The artist also recorded several dates under his own name for RCA and Prestige, that were not only refreshingly new in their meld of Middle Eastern sounds with jazz, they were critically lauded as well. These recordings include: Jazz Sahara (1958), East Meets West (1959), The Music of Ahmed Abdul-Malik (1961), Sounds of Africa (1962), Eastern Moods of Ahmed Abdul Malik (1963) and Spellbound (1964).

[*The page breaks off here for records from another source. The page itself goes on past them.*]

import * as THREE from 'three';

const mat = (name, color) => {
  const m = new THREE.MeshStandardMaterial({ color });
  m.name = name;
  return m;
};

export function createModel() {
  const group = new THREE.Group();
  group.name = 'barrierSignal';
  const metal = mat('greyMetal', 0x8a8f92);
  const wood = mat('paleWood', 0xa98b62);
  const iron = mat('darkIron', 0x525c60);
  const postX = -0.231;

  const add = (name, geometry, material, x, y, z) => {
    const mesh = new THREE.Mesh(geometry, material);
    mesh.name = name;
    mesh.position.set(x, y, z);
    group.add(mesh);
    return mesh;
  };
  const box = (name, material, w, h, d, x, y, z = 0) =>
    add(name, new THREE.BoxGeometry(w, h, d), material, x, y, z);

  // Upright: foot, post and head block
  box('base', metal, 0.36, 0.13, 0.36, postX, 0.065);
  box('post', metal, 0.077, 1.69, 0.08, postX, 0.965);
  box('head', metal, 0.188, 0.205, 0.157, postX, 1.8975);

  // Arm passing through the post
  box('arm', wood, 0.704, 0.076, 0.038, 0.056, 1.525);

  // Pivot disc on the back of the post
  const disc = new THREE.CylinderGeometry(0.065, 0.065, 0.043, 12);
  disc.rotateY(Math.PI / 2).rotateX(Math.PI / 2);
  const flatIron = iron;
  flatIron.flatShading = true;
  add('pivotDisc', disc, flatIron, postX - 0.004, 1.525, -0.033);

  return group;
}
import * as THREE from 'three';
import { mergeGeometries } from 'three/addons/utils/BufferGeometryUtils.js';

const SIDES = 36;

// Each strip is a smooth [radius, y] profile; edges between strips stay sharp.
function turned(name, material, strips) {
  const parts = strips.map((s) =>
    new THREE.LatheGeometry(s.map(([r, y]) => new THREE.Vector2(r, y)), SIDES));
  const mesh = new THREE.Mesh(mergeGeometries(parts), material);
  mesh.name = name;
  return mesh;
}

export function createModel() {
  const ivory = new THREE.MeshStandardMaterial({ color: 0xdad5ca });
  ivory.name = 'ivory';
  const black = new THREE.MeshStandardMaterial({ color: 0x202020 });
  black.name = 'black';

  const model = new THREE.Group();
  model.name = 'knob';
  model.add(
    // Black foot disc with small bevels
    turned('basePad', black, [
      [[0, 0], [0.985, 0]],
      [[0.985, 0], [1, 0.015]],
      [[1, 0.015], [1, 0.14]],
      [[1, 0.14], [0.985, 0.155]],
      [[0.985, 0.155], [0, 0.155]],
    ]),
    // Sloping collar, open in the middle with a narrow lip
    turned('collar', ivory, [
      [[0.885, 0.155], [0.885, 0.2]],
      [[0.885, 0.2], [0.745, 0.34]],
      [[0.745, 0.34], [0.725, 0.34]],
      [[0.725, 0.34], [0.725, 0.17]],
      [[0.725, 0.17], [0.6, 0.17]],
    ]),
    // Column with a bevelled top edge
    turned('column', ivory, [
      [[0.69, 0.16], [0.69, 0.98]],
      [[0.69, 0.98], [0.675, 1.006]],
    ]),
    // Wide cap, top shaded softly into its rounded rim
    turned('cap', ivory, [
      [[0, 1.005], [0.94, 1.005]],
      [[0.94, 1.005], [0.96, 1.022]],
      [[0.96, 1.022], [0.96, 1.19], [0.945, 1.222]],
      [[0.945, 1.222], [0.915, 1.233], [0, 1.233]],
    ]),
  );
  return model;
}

Abdul-Malik was born and raised in Brooklyn, New York. In his twenties and thirties, he worked as a bassist with Art Blakey, Randy Weston, and Thelonious Monk, among others. He played the oud on a tour of South America under the aegis of the U.S. State Department, and performed at one of the first major African jazz festivals in Morocco in 1972. Beginning in 1970, he taught at New York University and later, Brooklyn College. In 1984, he received BMI's Pioneer in Jazz Award in recognition of his work in melding ancient and modern music. In 1993, just after his death, and continuing into the 21st century, Abdul-Malik's recordings, mostly forgotten by all but ardent jazz fans, began to be reissued with regularity until his entire catalog was back in print in numerous formats by 2013.